The day this article posts on the website will be January 19th, 2016. I just have one quick question, where are you on your new year’s resolutions? Unless they have turned into habits, they are most likely over with. Maybe you know yourself well enough and have read enough personal growth and development books to know that for the most part they do not work. Maybe, you didn’t make any because you knew you would just let yourself down again. Whether you made one or not on January 1, chances are in 2016 you will make some promises to yourself that you will most likely not keep. The truth is that no one lets us down more than we do. No one lies to us more than we lie to ourselves, and no one is as critical to us as we are to ourselves. These facts of human nature can give us great insights into being better leaders and creating better work environments.
I cannot begin to tell you how many times I have let myself down. I have done the wrong thing more times than I care to admit even when I told myself I would not do it. There is no reason to drift into the why of that statement, although there is much research available there, let’s dive into the impact of that statement. When I tell myself I will not do something, then do it, I let myself down. Since there is no one in this world I talk to or interact with more than myself, just by sheer statistics, it will be impossible for someone else to disappoint me more than me; it is actually true for all of us. Lying to myself and being critical of myself are synonyms really for disappointing myself so let’s just group them together. Don’t get me wrong, I am not in any sad state of depression, I am an upbeat encourager, sometimes over the top enthusiast for getting the most out of life. But that doesn’t mean I am not critical of myself. Having this level of insight into myself has paid off hugely as it relates to my ability to lead.
It took a few learning lessons but it hit me when a staff member came to me six weeks later and asked if they were getting better. They said they have been thinking about it and working on it and wanted to ask if I noticed anything. I had to be honest, I had no idea what they were talking about. They told me that I made mention of a particular communication issue they were having. They went and researched, worked on it, told some others, they really were sensitive to what I said and I don’t even remember it. After we talked for a while I realized how hard this person had been on themselves. They must have relived that moment and my statement 100 times. Then it hit me, I related to how critical this person was of himself. I remembered my leaders saying something to me and how I thought about it to the point of nausea.
As a leader we are given the opportunity to influence others lives. We get to speak into other people’s life with both truth and love. Speaking in truth means that we don’t shy away from difficult conversation about behaviors and attitudes. Speaking in love means that we don’t tie those difficult conversations to their identity. When someone leaves any time spent with me, I want them to feel encouraged and empowered, even if I just told them they were the worst presenter I ever heard.

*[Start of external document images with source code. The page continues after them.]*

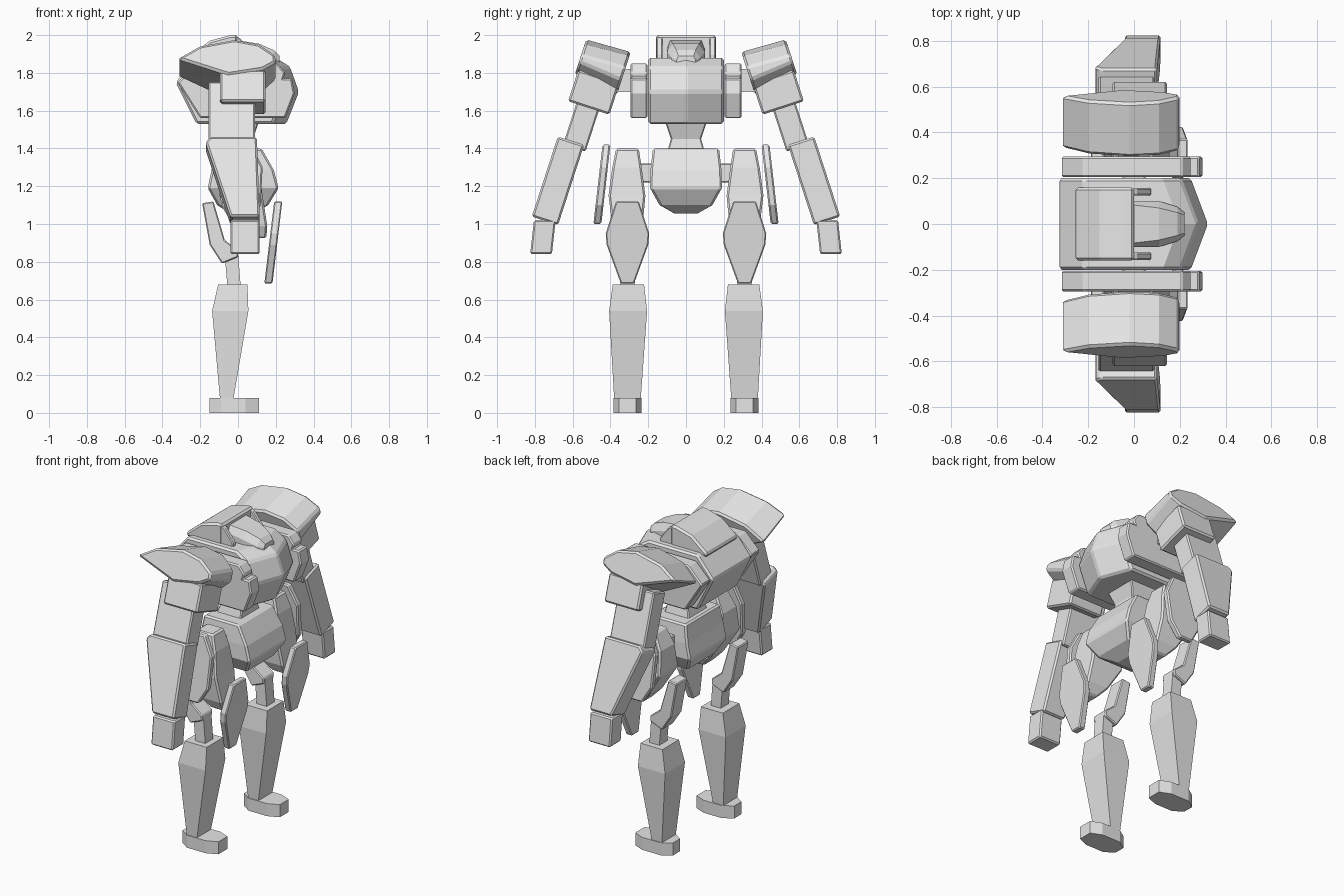
import bpy, bmesh, math
from mathutils import Vector

if "Cube" in bpy.data.objects:
    bpy.data.objects.remove(bpy.data.objects["Cube"])

grey = bpy.data.materials.new("plain grey")
grey.diffuse_color = (0.8, 0.8, 0.8, 1)
grey.use_nodes = True
grey.node_tree.nodes["Principled BSDF"].inputs["Base Color"].default_value = grey.diffuse_color


def loft(name, rings, mirror=False, bevel=0.0):
    """Skin a list of equal-length point rings and cap both ends."""
    bm = bmesh.new()
    vs = [[bm.verts.new(p) for p in r] for r in rings]
    n = len(rings[0])
    for a, b in zip(vs, vs[1:]):
        for i in range(n):
            bm.faces.new((a[i], a[(i + 1) % n], b[(i + 1) % n], b[i]))
    bm.faces.new(vs[0])
    bm.faces.new(vs[-1])
    bmesh.ops.recalc_face_normals(bm, faces=bm.faces)
    me = bpy.data.meshes.new(name)
    bm.to_mesh(me)
    bm.free()
    me.materials.append(grey)
    ob = bpy.data.objects.new(name, me)
    bpy.context.collection.objects.link(ob)
    if bevel:
        m = ob.modifiers.new("bevel", 'BEVEL')
        m.width, m.segments, m.limit_method = bevel, 1, 'ANGLE'
        m.angle_limit = math.radians(35)
    if mirror:
        m = ob.modifiers.new("mirror", 'MIRROR')
        m.use_axis = (False, True, False)
    return ob


def rect(x0, x1, y0, y1, z):
    return [(x0, y0, z), (x1, y0, z), (x1, y1, z), (x0, y1, z)]


def stack(name, levels, **kw):
    """Loft of horizontal rectangles (x0, x1, y0, y1, z)."""
    return loft(name, [rect(*l) for l in levels], **kw)


def side(name, pts, y0, y1, **kw):
    """Side profile in x, z extruded across y."""
    return loft(name, [[(x, y, z) for x, z in pts] for y in (y0, y1)], **kw)


# Arm frame: tilted outward
T = math.radians(18)


def arm(x, u, v):
    return (x, 0.45 + u * math.cos(T) - v * math.sin(T),
            1.83 + u * math.sin(T) + v * math.cos(T))


def arm_part(name, pts, u0, u1, **kw):
    return loft(name, [[arm(x, u, v) for x, v in pts] for u in (u0, u1)], mirror=True, **kw)


# Torso with pointed chest
prof = [(-.22, 1.53), (.26, 1.53), (.327, 1.70), (.28, 1.83), (.2, 1.88), (-.22, 1.88), (-.33, 1.75)]
loft("torso", [[(x - (d if x > 0 else 0), y, z) for x, z in prof]
               for y, d in ((-.2, .075), (0, 0), (.2, .075))], bevel=.012)
# Side pods with a front notch
side("torso_pod", [(-.2, 1.56), (.25, 1.56), (.30, 1.69), (.285, 1.77), (.24, 1.77), (.25, 1.80),
                   (.21, 1.85), (-.22, 1.85), (-.32, 1.75)], .205, .295, mirror=True, bevel=.008)
# Head: rear hood, cheeks, cockpit
loft("hood", [[(x, y * w, z) for x, z in
               ((-.26, 1.86), (-.25, 1.89), (-.15, 1.97), (-.04, 2.0), (0, 2.0), (0, 1.86))]
              for y, w in ((-.16, 1), (.16, 1))], bevel=.012)
side("hood_cheek", [(-.03, 1.99), (.01, 1.985), (.075, 1.90), (.075, 1.86), (-.03, 1.86)],
     .125, .157, mirror=True, bevel=.006)
loft("cockpit", [[(x, -w, 1.85), (x, w, 1.85), (x, w, m), (x, t, h), (x, -t, h), (x, -w, m)]
                 for x, w, t, m, h in ((-.02, .1, .085, 1.93, 1.975), (.11, .1, .07, 1.91, 1.955),
                                       (.19, .075, .05, 1.88, 1.92), (.22, .05, .04, 1.87, 1.89))])

# Waist and pelvis
stack("waist", [(-.09, .09, -.1, .1, 1.38), (-.07, .08, -.08, .08, 1.45), (-.1, .11, -.11, .11, 1.54)], bevel=.006)
stack("pelvis", [(-.12, .125, -.175, .175, 1.40), (-.14, .19, -.188, .188, 1.285),
                 (-.16, .215, -.19, .19, 1.19), (-.11, .16, -.14, .14, 1.10),
                 (-.04, .08, -.06, .06, 1.055)], bevel=.01)
side("hip_axle", [(-.05, 1.22), (.05, 1.22), (.05, 1.32), (-.05, 1.32)], .15, .27, mirror=True, bevel=.006)

# Shoulder joint and pad
side("shoulder_joint", [(-.07, 1.70), (.07, 1.70), (.07, 1.82), (-.07, 1.82)], .25, .42, mirror=True)
pad_in = [(-.32, -.01), (-.2, .085), (-.02, .125), (.11, .105), (.195, .04), (.2, -.03), (.14, -.09), (-.11, -.115)]
pad_out = [(-.32, .01), (-.2, .08), (-.02, .115), (.11, .09), (.195, .03), (.2, -.01), (.13, -.05), (-.05, -.08)]
loft("shoulder_pad", [[arm(x, -.125, v) for x, v in pad_in], [arm(x, .12, v) for x, v in pad_out]],
     mirror=True, bevel=.012)
# Arm
arm_part("upper_arm", [(-.095, -.225), (.145, -.225), (.145, -.05), (-.095, -.05)], -.12, .11, bevel=.01)
arm_part("elbow_link", [(-.155, -.45), (.09, -.45), (.09, -.10), (-.155, -.10)], -.06, .065, bevel=.008)
arm_part("forearm", [(-.145, -.42), (.1, -.42), (.115, -.865), (-.04, -.865), (-.172, -.45)],
         -.042, .104, bevel=.01)
stack("hand", [(-.04, .115, .71, .825, .84), (-.04, .115, .69, .805, 1.02)], mirror=True, bevel=.008)

# Hip block and outer skirt plate
loft("hip_block", [rect(-.04, .08, .25, .37, 1.40), rect(-.09, .11, .235, .39, 1.30),
                   rect(-.1, .13, .215, .41, 1.15), rect(.0, .155, .23, .39, .99),
                   rect(.06, .15, .26, .36, .925)], mirror=True, bevel=.01)
loft("skirt_plate", [[(x, y0 + (1.42 - z) * .115, z) for x, z in
                      ((-.05, 1.42), (.07, 1.42), (.13, 1.3), (.12, 1.1), (.06, 1.0),
                       (-.03, 1.0), (-.09, 1.1), (-.1, 1.3))] for y0 in (.40, .442)],
     mirror=True, bevel=.008)
# Front knee plate: long hexagon leaning forward at the top
hexa = [(-.06, 1.12), (.06, 1.12), (.115, .95), (.11, .89), (.035, .685), (-.035, .685), (-.11, .89), (-.115, .95)]
loft("knee_plate", [[(x0 + (z - .69) * .12, .31 + y, z) for y, z in hexa] for x0 in (.14, .183)],
     mirror=True, bevel=.006)

# Rear thigh link, knee strut, shin, foot
side("thigh_link", [(-.19, 1.11), (-.13, 1.12), (-.07, .915), (0, .86), (0, .825), (-.085, .79), (-.15, .89)],
     .255, .365, mirror=True, bevel=.006)
side("knee_strut", [(-.055, .66), (.015, .66), (0, .85), (-.07, .83)], .27, .35, mirror=True)
stack("shin", [(-.095, -.025, .24, .38, .07), (-.137, .055, .206, .407, .54),
               (-.105, .05, .222, .388, .68)], mirror=True)
foot = [(-.15, .275), (-.09, .235), (.04, .235), (.11, .265), (.11, .355), (.04, .385), (-.09, .385), (-.15, .345)]
loft("foot", [[(x, y, z) for x, y in foot] for z in (0, .08)], mirror=True)
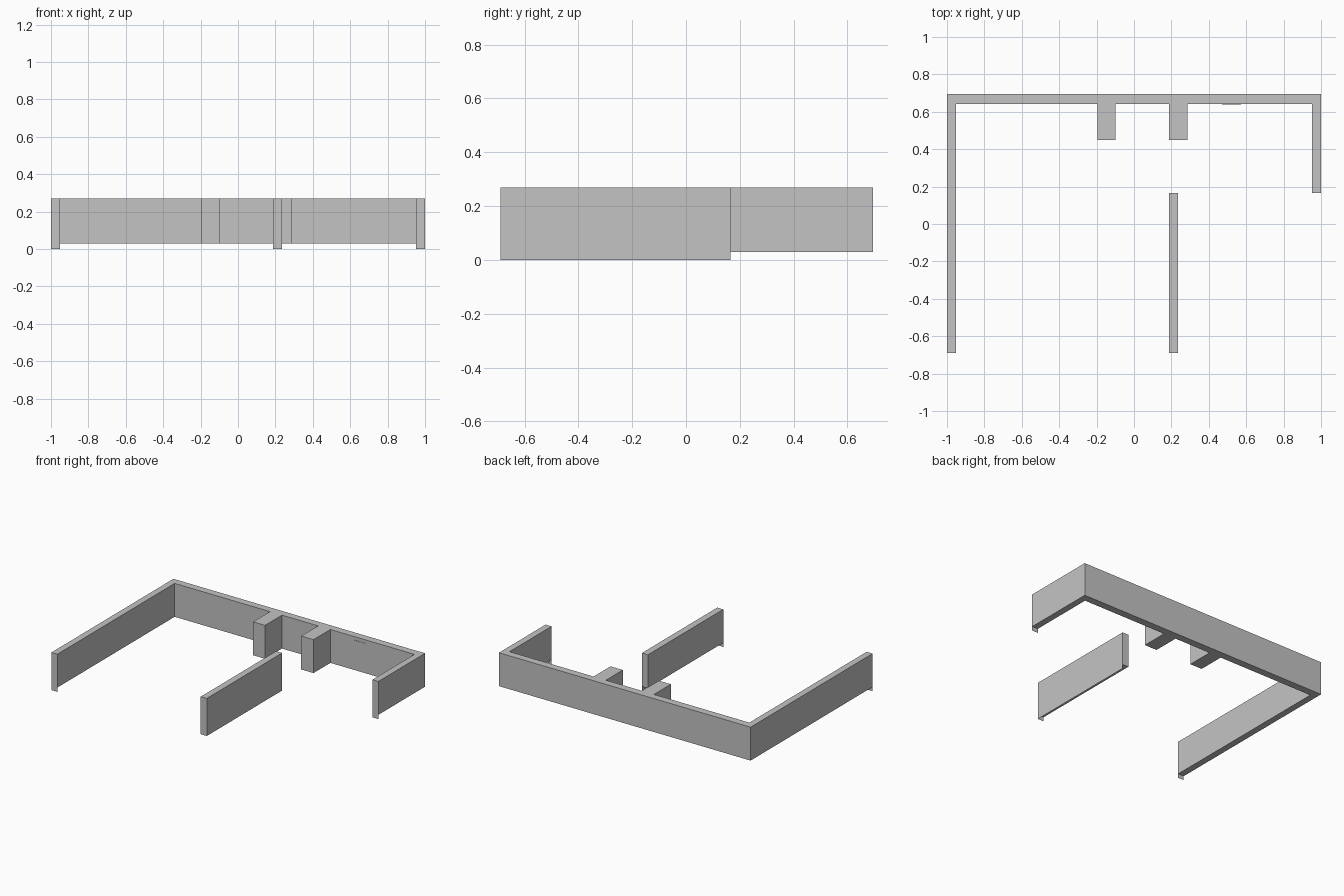
import bpy, bmesh

if "Cube" in bpy.data.objects:
    bpy.data.objects.remove(bpy.data.objects["Cube"])

BASE, TOP = 0.03, 0.27      # main wall bottom and top
FRONT, BACK = -0.69, 0.695  # overall depth limits

gray = bpy.data.materials.new("plain_gray")
gray.diffuse_color = (0.55, 0.55, 0.55, 1.0)
gray.use_nodes = True
gray.node_tree.nodes["Principled BSDF"].inputs["Base Color"].default_value = gray.diffuse_color


def finish(name, bm):
    mesh = bpy.data.meshes.new(name)
    bm.to_mesh(mesh)
    bm.free()
    mesh.materials.append(gray)
    obj = bpy.data.objects.new(name, mesh)
    bpy.context.collection.objects.link(obj)
    return obj


def prism(name, outline, z0=BASE, z1=TOP, skirts=()):
    """Extrude a counter-clockwise plan outline; skirts are outline edges
    whose outer face carries on down to the floor as a thin sheet."""
    bm = bmesh.new()
    low = [bm.verts.new((x, y, z0)) for x, y in outline]
    high = [bm.verts.new((x, y, z1)) for x, y in outline]
    n = len(outline)
    bm.faces.new(high)
    bm.faces.new(low[::-1])
    for i in range(n):
        j = (i + 1) % n
        bm.faces.new((low[i], low[j], high[j], high[i]))
    for i in skirts:
        a, b = outline[i], outline[(i + 1) % n]
        bm.faces.new([bm.verts.new(p) for p in
                      ((*a, 0), (*b, 0), (*b, z0), (*a, z0))])
    return finish(name, bm)


def rect(x0, x1, y0, y1):
    # edge 0 faces the front, edge 1 faces right
    return [(x0, y0), (x1, y0), (x1, y1), (x0, y1)]


# Back wall with its two projecting piers, one continuous outline
INNER, PIER = 0.642, 0.45
prism("back_wall", [
    (-1, INNER),
    (-0.195, INNER), (-0.195, PIER), (-0.10, PIER), (-0.10, INNER),
    (0.187, INNER), (0.187, PIER), (0.285, PIER), (0.285, INNER),
    (1, INNER), (1, BACK), (-1, BACK)])

# Side walls, with the front end face reaching the floor
prism("left_wall", rect(-1, -0.953, FRONT, INNER), skirts=(0,))
prism("right_wall", rect(0.953, 1, 0.165, INNER), skirts=(0,))

# Free-standing wall, front and right faces reaching the floor
prism("middle_wall", rect(0.187, 0.235, FRONT, 0.165), skirts=(0, 1))

# Small square panel on the back wall
prism("wall_panel", rect(0.47, 0.572, INNER - 0.002, INNER), 0.14, 0.245)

Since we now have this insight into how hard we are on ourselves, let’s try to remember that the next time we have to have that difficult conversation with someone else. They too will be harder on themselves than we would be on them. When they leave that conversation, even if it’s a termination, imagine them leaving feeling great about what lies ahead for them and not depressed about how they let you and themselves down yet again.